**Task to carry out:**
Below are some entries. Repeat exactly the lines from the one with "const dark = mat('dark opening', 0x29292b);" through the one with "const plate = (pts, thick, x", and only those.

[Dataset excerpts]
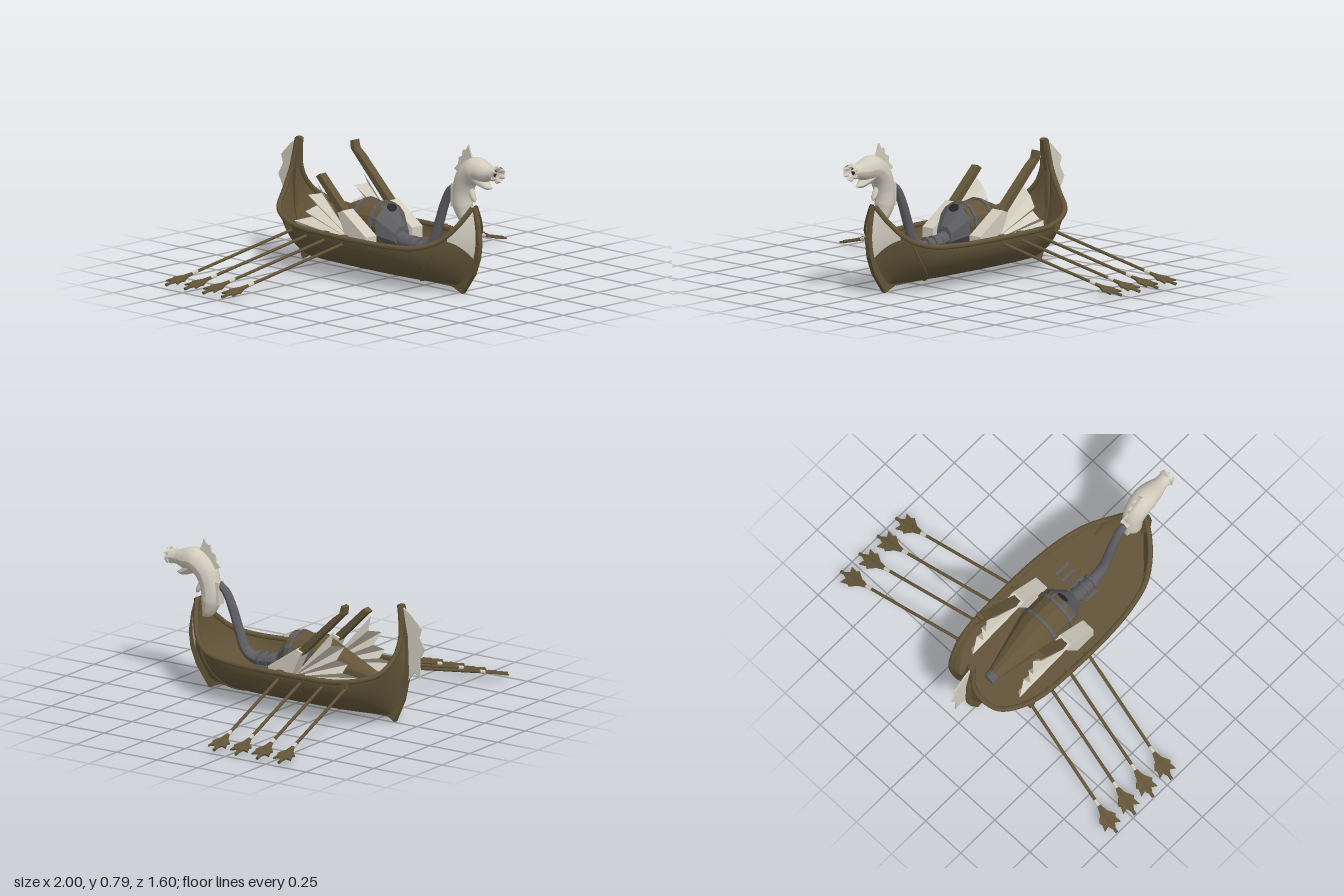
import * as THREE from 'three';

const mat = (name, color) => {
  const m = new THREE.MeshStandardMaterial({ color, side: THREE.DoubleSide });
  m.name = name;
  return m;
};
const V = (x, y, z) => new THREE.Vector3(x, y, z);

export function createModel() {
  const wood = mat('brown wood', 0x635539);
  const cream = mat('cream bone', 0xd2ccbe);
  const iron = mat('grey iron', 0x5e5e63);
  const dark = mat('dark opening', 0x29292b);
  const model = new THREE.Group();
  model.name = 'dragonBoat';

  const add = (name, geo, material, parent = model) => {
    const m = new THREE.Mesh(geo, material);
    m.name = name;
    parent.add(m);
    return m;
  };
  const facet = (g) => {
    const n = g.index ? g.toNonIndexed() : g;
    n.computeVertexNormals();
    return n;
  };
  // Upright plate from a [z, y] outline, centred on x
  const plate = (pts, thick, x = 0) => {
    const shape = new THREE.Shape(pts.map(([z, y]) => new THREE.Vector2(z, y)));
    const g = new THREE.ExtrudeGeometry(shape, { depth: thick, bevelEnabled: false });
    return g.rotateY(-Math.PI / 2).translate(x + thick / 2, 0, 0);
  };
  // Tube whose radius follows [z, y, r] stations
  const taper = (pts, segs, sides, widen = 1) => {
    const curve = new THREE.CatmullRomCurve3(pts.map(([z, y]) => V(0, y, z)));
    const g = new THREE.TubeGeometry(curve, segs, 1, sides);
    const p = g.attributes.position;
    for (let i = 0; i <= segs; i++) {
      const c = curve.getPointAt(i / segs);
      const t = curve.getUtoTmapping(i / segs) * (pts.length - 1);
      const k = Math.min(Math.floor(t), pts.length - 2);
      const r = THREE.MathUtils.lerp(pts[k][2], pts[k + 1][2], t - k);
      for (let j = 0; j <= sides; j++) {
        const n = i * (sides + 1) + j;
        p.setXYZ(n, p.getX(n) * r * widen, c.y + (p.getY(n) - c.y) * r, c.z + (p.getZ(n) - c.z) * r);
      }
    }
    g.computeVertexNormals();
    return g;
  };
  // Turned part along z from [z, r] stations, with an axis height that may slope
  const turned = (pts, sides, axisY) => {
    const g = new THREE.LatheGeometry(pts.map(([z, r]) => new THREE.Vector2(r, z)), sides, Math.PI / sides);
    g.rotateX(Math.PI / 2);
    const p = g.attributes.position;
    for (let i = 0; i < p.count; i++) p.setY(i, p.getY(i) + axisY(p.getZ(i)));
    return facet(g);
  };
  // Grid surface from a function of (u, v)
  const surface = (fn, nu, nv) => {
    const g = new THREE.PlaneGeometry(1, 1, nu, nv);
    const p = g.attributes.position;
    for (let i = 0; i < p.count; i++) {
      const q = fn(p.getX(i) + 0.5, p.getY(i) + 0.5);
      p.setXYZ(i, q.x, q.y, q.z);
    }
    g.computeVertexNormals();
    return g;
  };

  // Hull, lofted between the rim line and the keel line
  const rim = new THREE.CatmullRomCurve3([
    [0.012, 0.63, -0.655], [0.035, 0.47, -0.675], [0.09, 0.37, -0.67], [0.165, 0.30, -0.635],
    [0.22, 0.265, -0.55], [0.26, 0.245, -0.42], [0.275, 0.24, -0.2], [0.275, 0.24, 0.05],
    [0.255, 0.24, 0.25], [0.215, 0.25, 0.4], [0.15, 0.29, 0.5], [0.08, 0.37, 0.565], [0.012, 0.46, 0.605],
  ].map((a) => V(...a)));
  const keel = new THREE.CatmullRomCurve3(
    [-0.61, -0.6, -0.58, -0.54, -0.48, -0.37, -0.2, 0.05, 0.22, 0.34, 0.42, 0.48, 0.53].map((z) => V(0, 0.035, z)));
  const hull = (u, v, s = 1) => {
    const r = rim.getPoint(u), k = keel.getPoint(u), f = 1 - Math.cos(v * Math.PI / 2), e = 2 * u - 1;
    const bulge = 0.055 * Math.sign(e) * e ** 4 * Math.sin(Math.PI * f);
    return V(s * r.x * Math.sin(v * Math.PI / 2), k.y + (r.y - k.y) * f, k.z + (r.z - k.z) * f + bulge);
  };
  const deckEdge = (u, s) => {
    const r = rim.getPoint(u);
    return hull(u, Math.acos(1 - (0.17 - 0.035) / (r.y - 0.035)) * 2 / Math.PI, s);
  };
  for (const s of [1, -1]) {
    add('hullSide', surface((u, v) => hull(u, v, s), 64, 16), wood);
    const rail = new THREE.CatmullRomCurve3([...Array(41).keys()].map((i) => hull(i / 40, 1, s)));
    add('rimRail', new THREE.TubeGeometry(rail, 80, 0.014, 6), wood);
    add('bowPanel', surface((a, b) => {
      const u = 0.87 + 0.13 * a, v0 = 0.93 - 0.36 * a;
      return hull(u, v0 + (1 - v0) * b, s).add(V(s * 0.004, 0, 0.004));
    }, 12, 10), cream);
    const rib = new THREE.CatmullRomCurve3([...Array(9).keys()].map((i) => hull(0.69 + 0.14 * i / 8, i / 8, s)));
    add('bowRib', new THREE.TubeGeometry(rib, 20, 0.007, 5), wood);
  }
  add('deck', surface((u, v) => deckEdge(u, 1).multiply(V(2 * v - 1, 1, 1)), 48, 2), wood);

  // Keel with stem and stern post
  add('keelAndPosts', plate([
    [-0.645, 0.637], [-0.665, 0.637], [-0.698, 0.47], [-0.705, 0.27], [-0.675, 0.13], [-0.62, 0.005], [-0.58, 0.028], [0.46, 0.028],
    [0.53, 0.0], [0.61, 0.11], [0.645, 0.2], [0.655, 0.28], [0.64, 0.38], [0.615, 0.465],
    [0.595, 0.46], [0.625, 0.28], [0.59, 0.14], [0.5, 0.05],
    [-0.55, 0.05], [-0.64, 0.14], [-0.67, 0.27], [-0.665, 0.47], [-0.635, 0.63],
  ], 0.026), wood);
  add('sternFin', plate([
    [-0.66, 0.625], [-0.71, 0.595], [-0.78, 0.525], [-0.767, 0.48], [-0.8, 0.42], [-0.768, 0.36],
    [-0.775, 0.26], [-0.735, 0.285], [-0.70, 0.24], [-0.69, 0.4], [-0.685, 0.5],
  ], 0.009), cream);

  // Dragon head on its curved neck
  const head = new THREE.Group();
  head.name = 'dragonHead';
  model.add(head);
  add('neckAndSkull', taper([
    [0.575, 0.37, 0.004], [0.545, 0.40, 0.035], [0.525, 0.46, 0.052], [0.528, 0.54, 0.054], [0.56, 0.62, 0.062],
    [0.62, 0.663, 0.066], [0.68, 0.66, 0.055], [0.73, 0.66, 0.038], [0.765, 0.66, 0.036], [0.785, 0.66, 0.042],
  ], 48, 16), cream, head);
  add('lowerJaw', taper([[0.62, 0.63, 0.035], [0.67, 0.602, 0.026], [0.705, 0.585, 0.016], [0.735, 0.582, 0.003]], 12, 10, 1.4), cream, head);
  add('mouthOpening', new THREE.CircleGeometry(0.024, 14).translate(0, 0.66, 0.745), dark, head);
  for (let i = 0; i < 6; i++) {
    const a = i * Math.PI / 3 + Math.PI / 6;
    add('snoutSpike', new THREE.ConeGeometry(0.014, 0.035, 5).rotateX(Math.PI / 2)
      .translate(0.035 * Math.cos(a), 0.66 + 0.035 * Math.sin(a), 0.785), cream, head);
  }
  add('beard', taper([[0.575, 0.57, 0.012], [0.592, 0.53, 0.016], [0.605, 0.505, 0.014], [0.615, 0.49, 0.003]], 10, 8), cream, head);
  add('crest', plate([
    [0.60, 0.71], [0.582, 0.745], [0.568, 0.785], [0.55, 0.755], [0.53, 0.755], [0.522, 0.72], [0.498, 0.71],
    [0.495, 0.675], [0.465, 0.645], [0.50, 0.63], [0.56, 0.68],
  ], 0.009), cream, head);
  add('napeClamp', new THREE.BoxGeometry(0.05, 0.12, 0.022).translate(0, 0.51, 0.473), cream, head);

  // Feed pipe from the boiler up to the nape
  add('feedPipe', taper([
    [0.06, 0.22, 0.042], [0.15, 0.205, 0.036], [0.25, 0.20, 0.031], [0.31, 0.235, 0.029],
    [0.35, 0.33, 0.026], [0.39, 0.44, 0.025], [0.43, 0.52, 0.023], [0.475, 0.56, 0.018],
  ], 36, 10), iron);
  for (const z of [0.12, 0.17, 0.22]) {
    add('pipeCollar', new THREE.CylinderGeometry(0.042, 0.042, 0.016, 10).rotateX(Math.PI / 2).translate(0, 0.205, z), iron);
  }
  for (const x of [-0.05, 0.05, 0.11, 0.155]) {
    add('deckSlat', new THREE.BoxGeometry(0.016, 0.012, 0.09).translate(x, 0.176, 0.17), iron);
  }

  // Boiler lying on the deck
  const level = () => 0.28;
  add('boilerDrum', turned([[-0.18, 0], [-0.18, 0.11], [0, 0.11], [0, 0]], 14, level), wood);
  for (const z of [-0.165, -0.045]) {
    add('boilerBand', turned([[z, 0.1], [z, 0.119], [z + 0.016, 0.119], [z + 0.016, 0.1]], 14, level), iron);
  }
  const slope = (z) => 0.28 + (z + 0.18) * 0.19;
  add('boilerCone', turned([[-0.5, 0.032], [-0.18, 0.11]], 12, slope), wood);
  add('boilerConeTip', turned([[-0.53, 0], [-0.53, 0.03], [-0.495, 0.036], [-0.495, 0]], 12, slope), iron);
  add('boilerFront', turned([[-0.035, 0.112], [0, 0.112], [0.085, 0.055], [0.085, 0]], 8,
    (z) => 0.28 - Math.max(0, z) * 0.6), iron);
  const port = add('boilerPort', new THREE.CylinderGeometry(0.032, 0.032, 0.008, 16), dark);
  port.scale.z = 0.7;
  port.position.set(0, 0.368, 0.013);
  port.rotation.x = 0.9;

  // Slanted booms, their sockets and the pleated fans
  const boomOutline = {
    1: [[-0.06, 0.22], [-0.37, 0.53], [-0.425, 0.585], [-0.43, 0.625], [-0.412, 0.632], [-0.40, 0.59], [-0.36, 0.56], [-0.04, 0.255]],
    [-1]: [[-0.06, 0.22], [-0.345, 0.505], [-0.32, 0.522], [-0.04, 0.255]],
  };
  const fanEdge = [[-0.335, 0.475], [-0.35, 0.41], [-0.4, 0.4], [-0.385, 0.34], [-0.42, 0.31], [-0.42, 0.275], [-0.5, 0.25], [-0.46, 0.18]];
  for (const s of [1, -1]) {
    const x = s * 0.167;
    add('boom', plate(boomOutline[s], 0.046, x), wood);
    add('boomSocket', plate([[0.03, 0.17], [0.03, 0.245], [-0.14, 0.36], [-0.175, 0.345], [-0.09, 0.17]], 0.076, x), cream);
    const tri = [];
    for (let i = 0; i < fanEdge.length - 1; i++) {
      tri.push(x, 0.2, -0.1);
      for (const j of [i, i + 1]) tri.push(x + (j % 2 ? 0.024 : -0.024), fanEdge[j][1], fanEdge[j][0]);
    }
    const g = new THREE.BufferGeometry();
    g.setAttribute('position', new THREE.Float32BufferAttribute(tri, 3));
    g.computeVertexNormals();
    add('pleatedFan', g, cream);
  }

  // Oars with fishtail blades
  const half = [[0, 0.008], [0.045, 0.02], [0.085, 0.05], [0.098, 0.04], [0.135, 0.05], [0.122, 0.02], [0.15, 0.006]];
  const outline = [...half, ...half.slice().reverse().map(([a, b]) => [a, -b])];
  const bladeShape = new THREE.Shape(outline.map((p) => new THREE.Vector2(...p)));
  for (const s of [1, -1]) {
    for (const z of [-0.478, -0.343, -0.21, -0.075]) {
      const from = V(s * 0.27, 0.205, z), d = V(s, 0.022, z - (s > 0 ? 0.105 : 0.142)).sub(from), L = d.length();
      const oar = new THREE.Group();
      oar.name = 'oar';
      oar.position.copy(from);
      oar.rotation.set(0, Math.atan2(-d.z, d.x), Math.asin(d.y / L), 'YZX');
      model.add(oar);
      const rod = (name, a, b, r, m) =>
        add(name, new THREE.CylinderGeometry(r, r, b - a, 8).rotateZ(Math.PI / 2).translate((a + b) / 2, 0, 0), m, oar);
      rod('oarShaft', -0.03, L, 0.0085, wood);
      rod('oarFerrule', L - 0.2, L - 0.165, 0.0105, cream);
      add('oarBlade', new THREE.ExtrudeGeometry(bladeShape, { depth: 0.009, bevelEnabled: false })
        .translate(L - 0.17, 0, -0.0045).rotateX(Math.PI / 2), wood, oar);
      add('oarLock', new THREE.BoxGeometry(0.018, 0.03, 0.035).translate(s * 0.255, 0.235, z), wood);
    }
  }
  return model;
}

**Task answer:**
  const dark = mat('dark opening', 0x29292b);
  const model = new THREE.Group();
  model.name = 'dragonBoat';

  const add = (name, geo, material, parent = model) => {
    const m = new THREE.Mesh(geo, material);
    m.name = name;
    parent.add(m);
    return m;
  };
  const facet = (g) => {
    const n = g.index ? g.toNonIndexed() : g;
    n.computeVertexNormals();
    return n;
  };
  // Upright plate from a [z, y] outline, centred on x
  const plate = (pts, thick, x = 0) => {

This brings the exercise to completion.